GB Group (LON:GBG) has had a rough month with its share price down 3.8%. But if you pay close attention, you might find that its key financial indicators look quite decent, which could mean that the stock could potentially rise in the long-term given how markets usually reward more resilient long-term fundamentals. In this article, we decided to focus on GB Group's ROE.
Return on equity or ROE is an important factor to be considered by a shareholder because it tells them how effectively their capital is being reinvested. Put another way, it reveals the company's success at turning shareholder investments into profits.
How Do You Calculate Return On Equity?
The formula for return on equity is:
Return on Equity = Net Profit (from continuing operations) ÷ Shareholders' Equity
So, based on the above formula, the ROE for GB Group is:
6.5% = UK£23m ÷ UK£359m (Based on the trailing twelve months to September 2020).
The 'return' is the yearly profit. One way to conceptualize this is that for each £1 of shareholders' capital it has, the company made £0.06 in profit.
What Has ROE Got To Do With Earnings Growth?
So far, we've learned that ROE is a measure of a company's profitability. Based on how much of its profits the company chooses to reinvest or "retain", we are then able to evaluate a company's future ability to generate profits. Assuming everything else remains unchanged, the higher the ROE and profit retention, the higher the growth rate of a company compared to companies that don't necessarily bear these characteristics.
GB Group's Earnings Growth And 6.5% ROE
When you first look at it, GB Group's ROE doesn't look that attractive. Next, when compared to the average industry ROE of 11%, the company's ROE leaves us feeling even less enthusiastic. However, we we're pleasantly surprised to see that GB Group grew its net income at a significant rate of 20% in the last five years. Therefore, there could be other reasons behind this growth. For example, it is possible that the company's management has made some good strategic decisions, or that the company has a low payout ratio.
We then compared GB Group's net income growth with the industry and we're pleased to see that the company's growth figure is higher when compared with the industry which has a growth rate of 13% in the same period.
Earnings growth is an important metric to consider when valuing a stock. The investor should try to establish if the expected growth or decline in earnings, whichever the case may be, is priced in. Doing so will help them establish if the stock's future looks promising or ominous. Is GB Group fairly valued compared to other companies? These 3 valuation measures might help you decide.
Is GB Group Using Its Retained Earnings Effectively?
GB Group has a three-year median payout ratio of 36% (where it is retaining 64% of its income) which is not too low or not too high.
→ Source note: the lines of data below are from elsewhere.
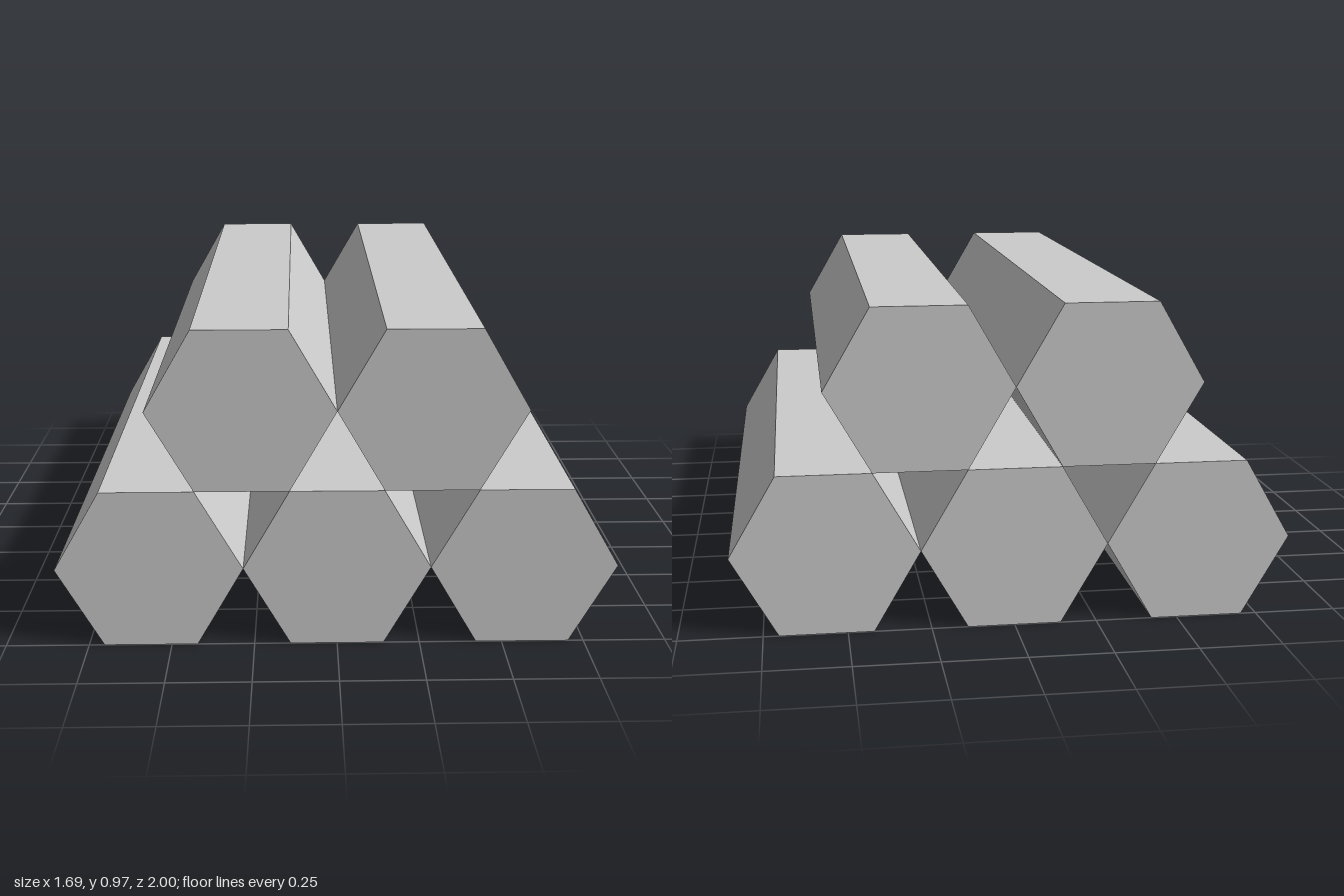
import * as THREE from 'three';

const RADIUS = 0.2813; // centre to corner
const APOTHEM = RADIUS * Math.sqrt(3) / 2; // centre to flat
const LENGTH = 2;

export function createModel() {
  const model = new THREE.Group();
  model.name = 'hexagonalBarStack';
  const material = new THREE.MeshStandardMaterial({ color: 0xcccccc, flatShading: true });

  // Hexagonal bar lying along z, flats up and down, corners to the sides
  const bar = new THREE.CylinderGeometry(RADIUS, RADIUS, LENGTH, 6);
  bar.rotateY(Math.PI / 2).rotateX(Math.PI / 2);

  // Rows of three and two, touching corner to corner
  [['lowerBar', 3], ['upperBar', 2]].forEach(([name, count], row) => {
    for (let i = 0; i < count; i++) {
      const mesh = new THREE.Mesh(bar, material);
      mesh.name = `${name}${i + 1}`;
      mesh.position.set((i - (count - 1) / 2) * 2 * RADIUS, (2 * row + 1) * APOTHEM, 0);
      model.add(mesh);
    }
  });
  return model;
}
This suggests that its dividend is well covered, and given the high growth we discussed above, it looks like GB Group is reinvesting its earnings efficiently.
Additionally, GB Group has paid dividends over a period of at least ten years which means that the company is pretty serious about sharing its profits with shareholders. Upon studying the latest analysts' consensus data, we found that the company's future payout ratio is expected to drop to 16% over the next three years. As a result, the expected drop in GB Group's payout ratio explains the anticipated rise in the company's future ROE to 10%, over the same period.
On the whole, we do feel that GB Group has some positive attributes. With a high rate of reinvestment, albeit at a low ROE, the company has managed to see a considerable growth in its earnings. That being so, a study of the latest analyst forecasts show that the company is expected to see a slowdown in its future earnings growth. To know more about the company's future earnings growth forecasts take a look at this free report on analyst forecasts for the company to find out more.
This article by Simply Wall St is general in nature. It does not constitute a recommendation to buy or sell any stock, and does not take account of your objectives, or your financial situation. We aim to bring you long-term focused analysis driven by fundamental data. Note that our analysis may not factor in the latest price-sensitive company announcements or qualitative material. Simply Wall St has no position in any stocks mentioned.
Have feedback on this article? Concerned about the content? Get in touch with us directly. Alternatively, email editorial-team (at) simplywallst.com.